Doug and his family are still here providing the same quality service and products that have served them very well over the decades. At one point, his sausage was sold in every restaurant from Perquimans County to Manteo and the Outer Banks. His meats are sold to customers from Chesapeake, Portsmouth and on into Williamsburg and all the way up to Richmond. When he had his slaughter business, he had customers all the way up into Richmond, so many of the customers from there drive down to Perquimans County to stock up and drive back. Many of his customers come to the local area from as far away as California to visit family in the area and when they do, they come by and purchase a ham to take home with them. People, who come to the area from New York and New Jersey, also to visit family, will come by his store and stock up heavily and drive, back home.
One of Doug’s growing businesses is gift baskets. They started out in the first year with 10 to 15 sales at Christmas time and now this past year, their sales have exceeded 1000 for this item alone. He purchases the cheese and they come in boxes which he realized could be converted for this purpose. So he puts cheese, ham and a variety of other items in these baskets which people like to give as Christmas gifts.
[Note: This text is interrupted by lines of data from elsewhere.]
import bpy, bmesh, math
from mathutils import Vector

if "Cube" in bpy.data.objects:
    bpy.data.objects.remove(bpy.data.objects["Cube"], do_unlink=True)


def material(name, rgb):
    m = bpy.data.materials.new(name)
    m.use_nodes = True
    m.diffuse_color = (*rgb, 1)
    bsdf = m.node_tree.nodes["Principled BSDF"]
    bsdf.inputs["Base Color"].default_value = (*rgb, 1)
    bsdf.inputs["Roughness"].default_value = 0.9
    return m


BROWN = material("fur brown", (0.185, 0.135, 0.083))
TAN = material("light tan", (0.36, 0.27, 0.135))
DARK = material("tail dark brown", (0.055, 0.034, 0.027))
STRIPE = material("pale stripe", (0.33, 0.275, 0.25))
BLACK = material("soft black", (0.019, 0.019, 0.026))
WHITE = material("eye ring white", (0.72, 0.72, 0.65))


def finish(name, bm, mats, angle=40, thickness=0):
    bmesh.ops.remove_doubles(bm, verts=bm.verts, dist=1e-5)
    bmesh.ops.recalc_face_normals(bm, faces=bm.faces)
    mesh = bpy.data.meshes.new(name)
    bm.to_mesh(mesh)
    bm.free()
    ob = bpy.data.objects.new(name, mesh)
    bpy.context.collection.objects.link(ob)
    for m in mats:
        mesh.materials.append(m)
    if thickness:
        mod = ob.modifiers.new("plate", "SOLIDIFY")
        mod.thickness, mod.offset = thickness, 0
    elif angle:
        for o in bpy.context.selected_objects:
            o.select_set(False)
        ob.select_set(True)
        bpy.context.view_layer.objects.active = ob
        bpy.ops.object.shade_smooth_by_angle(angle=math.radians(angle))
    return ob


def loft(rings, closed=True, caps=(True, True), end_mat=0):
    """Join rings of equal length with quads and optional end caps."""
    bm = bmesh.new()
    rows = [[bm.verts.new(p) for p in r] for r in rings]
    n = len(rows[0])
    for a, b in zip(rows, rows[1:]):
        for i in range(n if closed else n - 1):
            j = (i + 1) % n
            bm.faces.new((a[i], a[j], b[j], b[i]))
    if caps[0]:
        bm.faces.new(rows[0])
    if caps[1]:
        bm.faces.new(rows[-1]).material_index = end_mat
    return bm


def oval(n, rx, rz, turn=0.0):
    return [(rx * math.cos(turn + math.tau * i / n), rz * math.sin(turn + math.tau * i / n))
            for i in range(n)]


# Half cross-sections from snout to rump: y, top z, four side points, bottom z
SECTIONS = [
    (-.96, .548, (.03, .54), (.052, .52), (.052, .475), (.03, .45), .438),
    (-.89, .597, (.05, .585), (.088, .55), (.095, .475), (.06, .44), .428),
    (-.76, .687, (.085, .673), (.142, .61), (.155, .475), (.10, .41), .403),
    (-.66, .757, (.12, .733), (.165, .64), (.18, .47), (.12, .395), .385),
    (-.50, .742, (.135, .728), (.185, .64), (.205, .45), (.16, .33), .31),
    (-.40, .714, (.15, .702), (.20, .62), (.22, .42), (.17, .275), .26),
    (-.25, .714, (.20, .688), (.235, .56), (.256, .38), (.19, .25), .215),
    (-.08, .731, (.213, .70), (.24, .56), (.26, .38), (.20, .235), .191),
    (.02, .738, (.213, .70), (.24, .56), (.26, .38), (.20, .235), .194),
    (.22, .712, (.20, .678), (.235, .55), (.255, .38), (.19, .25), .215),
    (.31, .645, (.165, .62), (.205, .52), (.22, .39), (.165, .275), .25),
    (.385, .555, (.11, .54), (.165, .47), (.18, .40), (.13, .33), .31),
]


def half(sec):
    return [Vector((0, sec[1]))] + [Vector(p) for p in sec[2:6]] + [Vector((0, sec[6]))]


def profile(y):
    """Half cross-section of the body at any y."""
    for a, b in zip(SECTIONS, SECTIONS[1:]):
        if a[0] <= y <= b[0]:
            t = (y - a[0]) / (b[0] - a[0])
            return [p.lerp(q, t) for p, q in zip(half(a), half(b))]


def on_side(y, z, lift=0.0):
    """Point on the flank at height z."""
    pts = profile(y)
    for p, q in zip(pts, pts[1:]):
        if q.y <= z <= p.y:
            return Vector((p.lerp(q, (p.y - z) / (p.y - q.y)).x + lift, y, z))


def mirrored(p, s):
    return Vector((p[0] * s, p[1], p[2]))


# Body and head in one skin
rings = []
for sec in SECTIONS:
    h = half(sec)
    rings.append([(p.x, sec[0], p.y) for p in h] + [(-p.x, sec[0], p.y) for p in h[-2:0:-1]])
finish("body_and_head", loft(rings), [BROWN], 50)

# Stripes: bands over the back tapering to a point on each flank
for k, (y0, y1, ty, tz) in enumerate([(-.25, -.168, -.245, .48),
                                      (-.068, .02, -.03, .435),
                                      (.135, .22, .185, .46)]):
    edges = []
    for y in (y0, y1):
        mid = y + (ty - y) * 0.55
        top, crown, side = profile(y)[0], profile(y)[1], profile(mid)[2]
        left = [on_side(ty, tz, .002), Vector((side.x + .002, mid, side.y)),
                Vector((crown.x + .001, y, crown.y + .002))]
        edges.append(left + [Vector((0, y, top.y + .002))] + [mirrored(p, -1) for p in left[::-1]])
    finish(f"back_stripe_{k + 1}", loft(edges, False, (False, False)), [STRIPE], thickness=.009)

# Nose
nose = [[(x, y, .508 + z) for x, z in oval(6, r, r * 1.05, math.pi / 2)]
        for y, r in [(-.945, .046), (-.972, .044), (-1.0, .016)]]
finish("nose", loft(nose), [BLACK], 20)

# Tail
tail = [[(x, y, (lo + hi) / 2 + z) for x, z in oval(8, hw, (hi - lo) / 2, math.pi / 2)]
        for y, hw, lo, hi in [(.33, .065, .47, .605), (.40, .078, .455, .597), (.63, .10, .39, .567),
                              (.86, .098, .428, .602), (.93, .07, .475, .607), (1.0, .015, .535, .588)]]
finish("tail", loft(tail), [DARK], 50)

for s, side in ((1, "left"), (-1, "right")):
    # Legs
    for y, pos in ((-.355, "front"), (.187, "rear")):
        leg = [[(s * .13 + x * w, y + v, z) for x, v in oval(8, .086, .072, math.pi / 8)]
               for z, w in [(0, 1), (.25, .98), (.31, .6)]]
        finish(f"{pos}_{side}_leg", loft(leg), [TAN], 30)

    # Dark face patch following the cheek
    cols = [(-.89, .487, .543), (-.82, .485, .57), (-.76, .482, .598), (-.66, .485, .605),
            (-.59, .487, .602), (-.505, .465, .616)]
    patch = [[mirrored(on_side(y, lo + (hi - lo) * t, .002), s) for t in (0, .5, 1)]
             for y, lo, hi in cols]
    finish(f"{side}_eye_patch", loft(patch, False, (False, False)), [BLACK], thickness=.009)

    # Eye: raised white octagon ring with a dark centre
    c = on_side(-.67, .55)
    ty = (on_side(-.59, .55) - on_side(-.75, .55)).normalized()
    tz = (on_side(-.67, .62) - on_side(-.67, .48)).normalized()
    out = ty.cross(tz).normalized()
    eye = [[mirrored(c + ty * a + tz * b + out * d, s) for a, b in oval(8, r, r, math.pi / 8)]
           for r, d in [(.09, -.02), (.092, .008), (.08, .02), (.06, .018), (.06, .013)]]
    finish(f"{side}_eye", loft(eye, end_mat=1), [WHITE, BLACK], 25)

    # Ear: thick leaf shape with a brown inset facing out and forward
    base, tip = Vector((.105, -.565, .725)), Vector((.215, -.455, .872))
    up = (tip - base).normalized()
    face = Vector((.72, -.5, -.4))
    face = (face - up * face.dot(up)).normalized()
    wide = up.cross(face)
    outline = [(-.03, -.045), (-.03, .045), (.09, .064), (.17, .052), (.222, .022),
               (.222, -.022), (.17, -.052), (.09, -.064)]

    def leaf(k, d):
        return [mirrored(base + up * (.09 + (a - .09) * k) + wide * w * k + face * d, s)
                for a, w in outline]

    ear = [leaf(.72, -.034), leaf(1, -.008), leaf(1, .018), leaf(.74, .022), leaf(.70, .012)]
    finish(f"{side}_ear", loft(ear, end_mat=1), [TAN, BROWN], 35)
The cheese is Wisconsin cheddar, which they age in a heat room then flipping it back and forth so that the juices will flow until it gets to the taste that they want. There is no control over this product and there are no two cheeses that are exactly alike because of so many variables. But that seems to be what people like and why it sells so well.
Doug has been approached by various people wanting to buy him out, over the years. But he rejects all of these suggestions because he is a man of tradition and he wants to keep the tradition of his family business going for years to come. In time, he hopes that Charlie passes the business to a fourth-generation.
As Doug puts it, family and tradition are very important to him.
Each year, they have a “Belvidere Day “that involves his entire family as well as the various neighbors around the area. Among the many activities that are part of this celebration, they give away prizes every 15 minutes. To qualify for the prize, the recipient merely has to answer a question about the Layden family or the Belvidere Community. Some questions are biblical and some are about the history of the county. If they are right, they get a prize. Last year, over 1000 people attended the celebration and he hopes to double that this year.
The Layden family is very close knit and they do lots of things together as a group. That sense of family and heritage is important to them, which is why they are as successful. They are people in business and leaders of their community, supporting the local economy and being supported by the neighbors at the same time.